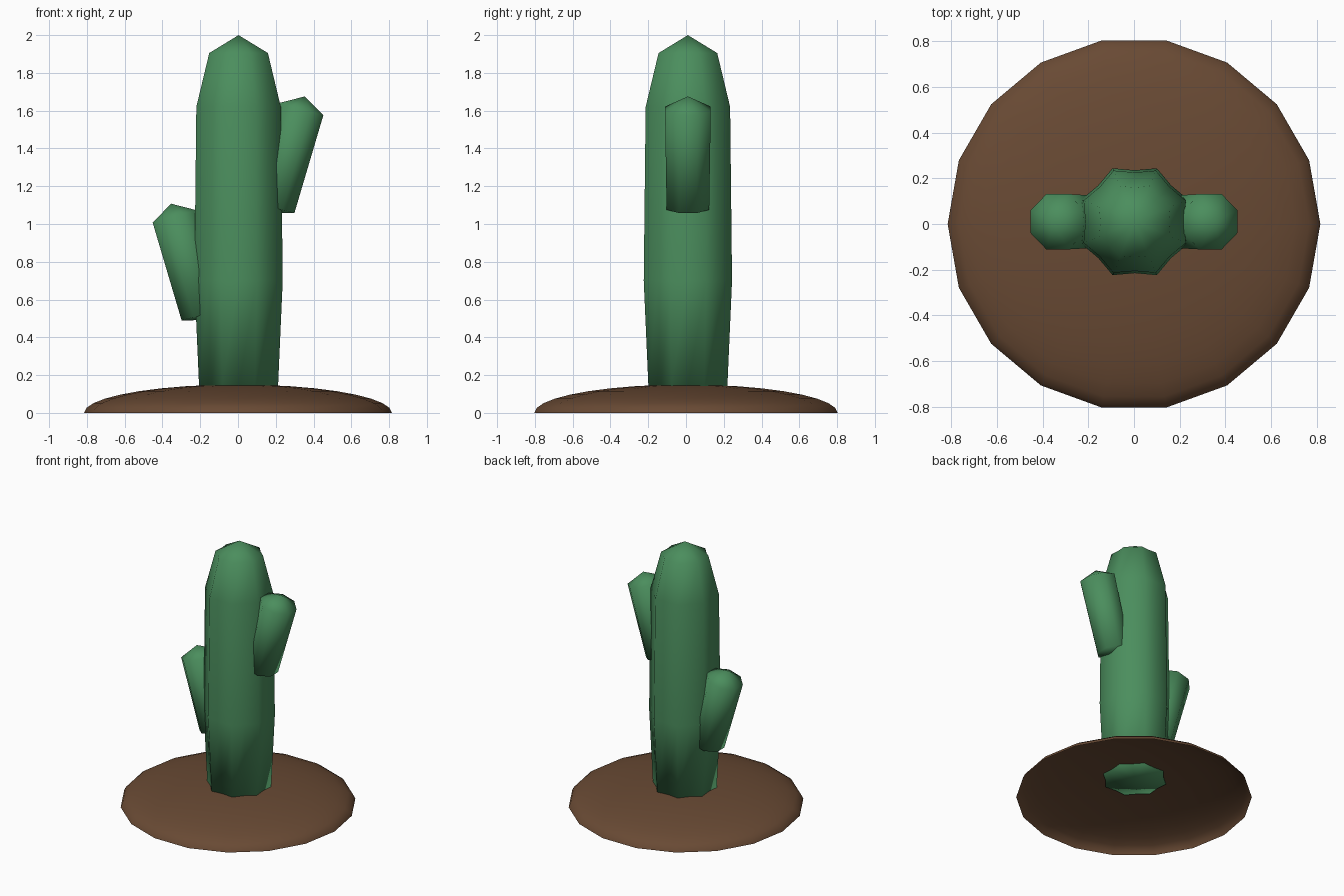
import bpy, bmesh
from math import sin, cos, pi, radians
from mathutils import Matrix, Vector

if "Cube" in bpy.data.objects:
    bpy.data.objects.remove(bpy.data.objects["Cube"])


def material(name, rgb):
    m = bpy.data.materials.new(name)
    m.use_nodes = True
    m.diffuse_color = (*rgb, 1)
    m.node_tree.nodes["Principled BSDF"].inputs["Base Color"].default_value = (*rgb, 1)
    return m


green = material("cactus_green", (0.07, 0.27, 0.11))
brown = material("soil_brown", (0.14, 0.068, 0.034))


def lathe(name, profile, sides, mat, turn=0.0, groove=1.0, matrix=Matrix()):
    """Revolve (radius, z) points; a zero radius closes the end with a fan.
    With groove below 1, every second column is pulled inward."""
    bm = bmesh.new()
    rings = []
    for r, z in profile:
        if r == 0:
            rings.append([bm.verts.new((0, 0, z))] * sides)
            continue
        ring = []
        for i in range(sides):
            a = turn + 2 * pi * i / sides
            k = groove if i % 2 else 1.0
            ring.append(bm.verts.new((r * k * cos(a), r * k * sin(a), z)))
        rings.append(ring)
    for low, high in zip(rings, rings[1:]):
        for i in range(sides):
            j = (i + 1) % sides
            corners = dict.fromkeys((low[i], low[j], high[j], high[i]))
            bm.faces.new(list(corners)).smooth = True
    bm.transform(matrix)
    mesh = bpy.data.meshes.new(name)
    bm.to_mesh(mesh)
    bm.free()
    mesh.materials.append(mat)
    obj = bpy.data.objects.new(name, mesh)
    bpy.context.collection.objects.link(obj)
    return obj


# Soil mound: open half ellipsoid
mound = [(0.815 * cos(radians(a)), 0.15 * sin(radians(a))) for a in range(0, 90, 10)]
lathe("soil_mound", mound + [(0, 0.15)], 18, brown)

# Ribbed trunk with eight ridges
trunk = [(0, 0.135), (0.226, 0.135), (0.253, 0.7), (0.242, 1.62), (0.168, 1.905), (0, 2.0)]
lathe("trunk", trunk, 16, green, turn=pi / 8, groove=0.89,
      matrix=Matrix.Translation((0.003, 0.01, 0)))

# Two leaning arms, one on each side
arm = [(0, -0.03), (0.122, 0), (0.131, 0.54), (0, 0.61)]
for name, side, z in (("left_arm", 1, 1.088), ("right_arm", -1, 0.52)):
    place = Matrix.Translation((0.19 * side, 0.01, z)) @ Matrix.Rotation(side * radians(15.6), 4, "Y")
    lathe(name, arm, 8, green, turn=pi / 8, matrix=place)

■ Problem description
Retype all of the listing above exactly, but keep its pictures out.

■ Reply to the task
import bpy, bmesh
from math import sin, cos, pi, radians
from mathutils import Matrix, Vector

if "Cube" in bpy.data.objects:
    bpy.data.objects.remove(bpy.data.objects["Cube"])


def material(name, rgb):
    m = bpy.data.materials.new(name)
    m.use_nodes = True
    m.diffuse_color = (*rgb, 1)
    m.node_tree.nodes["Principled BSDF"].inputs["Base Color"].default_value = (*rgb, 1)
    return m


green = material("cactus_green", (0.07, 0.27, 0.11))
brown = material("soil_brown", (0.14, 0.068, 0.034))


def lathe(name, profile, sides, mat, turn=0.0, groove=1.0, matrix=Matrix()):
    """Revolve (radius, z) points; a zero radius closes the end with a fan.
    With groove below 1, every second column is pulled inward."""
    bm = bmesh.new()
    rings = []
    for r, z in profile:
        if r == 0:
            rings.append([bm.verts.new((0, 0, z))] * sides)
            continue
        ring = []
        for i in range(sides):
            a = turn + 2 * pi * i / sides
            k = groove if i % 2 else 1.0
            ring.append(bm.verts.new((r * k * cos(a), r * k * sin(a), z)))
        rings.append(ring)
    for low, high in zip(rings, rings[1:]):
        for i in range(sides):
            j = (i + 1) % sides
            corners = dict.fromkeys((low[i], low[j], high[j], high[i]))
            bm.faces.new(list(corners)).smooth = True
    bm.transform(matrix)
    mesh = bpy.data.meshes.new(name)
    bm.to_mesh(mesh)
    bm.free()
    mesh.materials.append(mat)
    obj = bpy.data.objects.new(name, mesh)
    bpy.context.collection.objects.link(obj)
    return obj


# Soil mound: open half ellipsoid
mound = [(0.815 * cos(radians(a)), 0.15 * sin(radians(a))) for a in range(0, 90, 10)]
lathe("soil_mound", mound + [(0, 0.15)], 18, brown)

# Ribbed trunk with eight ridges
trunk = [(0, 0.135), (0.226, 0.135), (0.253, 0.7), (0.242, 1.62), (0.168, 1.905), (0, 2.0)]
lathe("trunk", trunk, 16, green, turn=pi / 8, groove=0.89,
      matrix=Matrix.Translation((0.003, 0.01, 0)))

# Two leaning arms, one on each side
arm = [(0, -0.03), (0.122, 0), (0.131, 0.54), (0, 0.61)]
for name, side, z in (("left_arm", 1, 1.088), ("right_arm", -1, 0.52)):
    place = Matrix.Translation((0.19 * side, 0.01, z)) @ Matrix.Rotation(side * radians(15.6), 4, "Y")
    lathe(name, arm, 8, green, turn=pi / 8, matrix=place)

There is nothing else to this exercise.